▶ [What you should do]
When you reach the line in the data below that contains "bpy.ops.object.shade_smooth_by_angle(angle=math.radians(40))", please start repeating lines exactly, and stop after the line that contains "[BLACK, MAGENTA, GREY])", repeating nothing else.

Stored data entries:
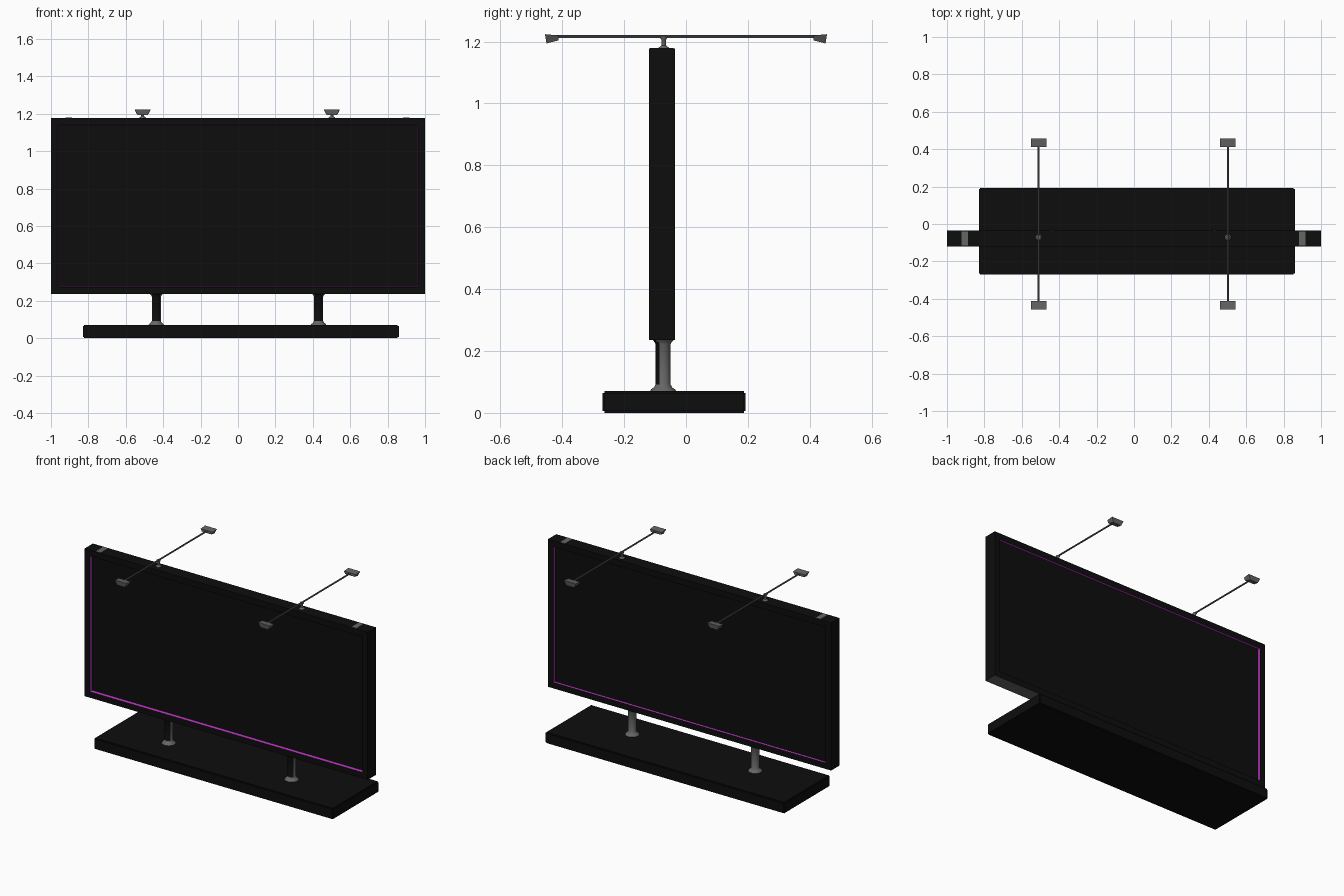
import bpy, bmesh, math

if "Cube" in bpy.data.objects:
    bpy.data.objects.remove(bpy.data.objects["Cube"])


def material(name, rgb):
    m = bpy.data.materials.new(name)
    m.diffuse_color = (*rgb, 1)
    m.use_nodes = True
    m.node_tree.nodes["Principled BSDF"].inputs["Base Color"].default_value = m.diffuse_color
    return m


BLACK = material("black", (0.004, 0.004, 0.004))
GREY = material("metal grey", (0.13, 0.135, 0.13))
LAMP = material("lamp grey", (0.125, 0.125, 0.125))
MAGENTA = material("magenta", (0.53, 0.04, 0.58))

PY = -0.078  # centre plane of the panel


def finish(bm, name, mats, smooth=False):
    bmesh.ops.recalc_face_normals(bm, faces=bm.faces)
    me = bpy.data.meshes.new(name)
    bm.to_mesh(me)
    bm.free()
    ob = bpy.data.objects.new(name, me)
    bpy.context.collection.objects.link(ob)
    for m in mats:
        me.materials.append(m)
    if smooth:
        bpy.ops.object.select_all(action='DESELECT')
        ob.select_set(True)
        bpy.context.view_layer.objects.active = ob
        bpy.ops.object.shade_smooth_by_angle(angle=math.radians(40))
    return ob


def box_bm(x0, x1, y0, y1, z0, z1):
    bm = bmesh.new()
    bmesh.ops.create_cube(bm, size=1)
    for v in bm.verts:
        v.co = ((x0 + x1) / 2 + v.co.x * (x1 - x0),
                (y0 + y1) / 2 + v.co.y * (y1 - y0),
                (z0 + z1) / 2 + v.co.z * (z1 - z0))
    return bm


def lathe_bm(profile, x, y, n):
    """Turned part from (radius, height) points, capped at both ends."""
    bm = bmesh.new()
    rings = [[bm.verts.new((x + r * math.cos(2 * math.pi * i / n),
                            y + r * math.sin(2 * math.pi * i / n), z))
              for i in range(n)] for r, z in profile]
    for a, b in zip(rings, rings[1:]):
        for i in range(n):
            j = (i + 1) % n
            bm.faces.new((a[i], a[j], b[j], b[i]))
    bm.faces.new(rings[0])
    bm.faces.new(rings[-1])
    return bm


# Base slab with softened edges
bm = box_bm(-0.83, 0.86, -0.27, 0.193, 0, 0.07)
bmesh.ops.bevel(bm, geom=bm.edges[:], offset=0.006, segments=2, affect='EDGES')
finish(bm, "base", [BLACK])

# Panel: both big faces inset and recessed, recess walls magenta, underside grey
bm = box_bm(-1, 1, PY - 0.042, PY + 0.042, 0.235, 1.177)
bm.normal_update()
for side, depth in ((-1, 0.02), (1, 0.012)):
    face = next(f for f in bm.faces if f.normal.y * side > 0.9)
    bmesh.ops.inset_individual(bm, faces=[face], thickness=0.054)
    walls = bmesh.ops.inset_individual(bm, faces=[face], thickness=0.003)["faces"]
    for f in walls:
        f.material_index = 1
    for v in face.verts:
        v.co.y -= side * depth
    bm.normal_update()
for f in bm.faces:
    if f.normal.z < -0.9 and f.calc_center_median().z < 0.24:
        f.material_index = 2
finish(bm, "sign_panel", [BLACK, MAGENTA, GREY])

# Top clips near the panel ends
for x in (-0.905, 0.9):
    finish(box_bm(x - 0.017, x + 0.017, PY - 0.038, PY + 0.038, 1.176, 1.179),
           "top_clip", [GREY])

# Support posts with flared ends, front side black
for x in (-0.437, 0.431):
    bm = lathe_bm([(0.042, 0.069), (0.039, 0.076), (0.03, 0.082), (0.024, 0.092),
                   (0.024, 0.222), (0.028, 0.229), (0.034, 0.236)], x, PY + 0.004, 24)
    bm.normal_update()
    for f in bm.faces:
        if f.normal.y < -0.5 and f.calc_center_median().z > 0.09:
            f.material_index = 1
    finish(bm, "support_post", [GREY, BLACK], True)

# Lamps: stem, double-ended arm and two tapered heads each
for x in (-0.51, 0.502):
    finish(lathe_bm([(0.018, 1.175), (0.016, 1.181), (0.008, 1.187), (0.007, 1.205),
                     (0.012, 1.213), (0.012, 1.217)], x, PY + 0.006, 12),
           "lamp_stem", [LAMP], True)
    bm = lathe_bm([(0.005, -0.42), (0.005, 0.42)], 0, 0, 8)
    for v in bm.verts:
        v.co = (x + v.co.x, v.co.z, 1.216 + v.co.y)
    finish(bm, "lamp_arm", [LAMP], True)
    for s in (-1, 1):
        bm = bmesh.new()
        # (half width, y, z) rows: top outer, top inner, bottom inner, bottom outer
        rows = [(0.042, 0.456, 1.224), (0.042, 0.412, 1.220),
                (0.034, 0.412, 1.204), (0.028, 0.451, 1.194)]
        left, right = ([bm.verts.new((x + k * w, s * y, z)) for w, y, z in rows]
                       for k in (-1, 1))
        bm.faces.new(left)
        bm.faces.new(right)
        for i in range(4):
            j = (i + 1) % 4
            bm.faces.new((left[i], left[j], right[j], right[i]))
        finish(bm, "lamp_head", [LAMP])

▶ [Reply]
        bpy.ops.object.shade_smooth_by_angle(angle=math.radians(40))
    return ob


def box_bm(x0, x1, y0, y1, z0, z1):
    bm = bmesh.new()
    bmesh.ops.create_cube(bm, size=1)
    for v in bm.verts:
        v.co = ((x0 + x1) / 2 + v.co.x * (x1 - x0),
                (y0 + y1) / 2 + v.co.y * (y1 - y0),
                (z0 + z1) / 2 + v.co.z * (z1 - z0))
    return bm


def lathe_bm(profile, x, y, n):
    """Turned part from (radius, height) points, capped at both ends."""
    bm = bmesh.new()
    rings = [[bm.verts.new((x + r * math.cos(2 * math.pi * i / n),
                            y + r * math.sin(2 * math.pi * i / n), z))
              for i in range(n)] for r, z in profile]
    for a, b in zip(rings, rings[1:]):
        for i in range(n):
            j = (i + 1) % n
            bm.faces.new((a[i], a[j], b[j], b[i]))
    bm.faces.new(rings[0])
    bm.faces.new(rings[-1])
    return bm


# Base slab with softened edges
bm = box_bm(-0.83, 0.86, -0.27, 0.193, 0, 0.07)
bmesh.ops.bevel(bm, geom=bm.edges[:], offset=0.006, segments=2, affect='EDGES')
finish(bm, "base", [BLACK])

# Panel: both big faces inset and recessed, recess walls magenta, underside grey
bm = box_bm(-1, 1, PY - 0.042, PY + 0.042, 0.235, 1.177)
bm.normal_update()
for side, depth in ((-1, 0.02), (1, 0.012)):
    face = next(f for f in bm.faces if f.normal.y * side > 0.9)
    bmesh.ops.inset_individual(bm, faces=[face], thickness=0.054)
    walls = bmesh.ops.inset_individual(bm, faces=[face], thickness=0.003)["faces"]
    for f in walls:
        f.material_index = 1
    for v in face.verts:
        v.co.y -= side * depth
    bm.normal_update()
for f in bm.faces:
    if f.normal.z < -0.9 and f.calc_center_median().z < 0.24:
        f.material_index = 2
finish(bm, "sign_panel", [BLACK, MAGENTA, GREY])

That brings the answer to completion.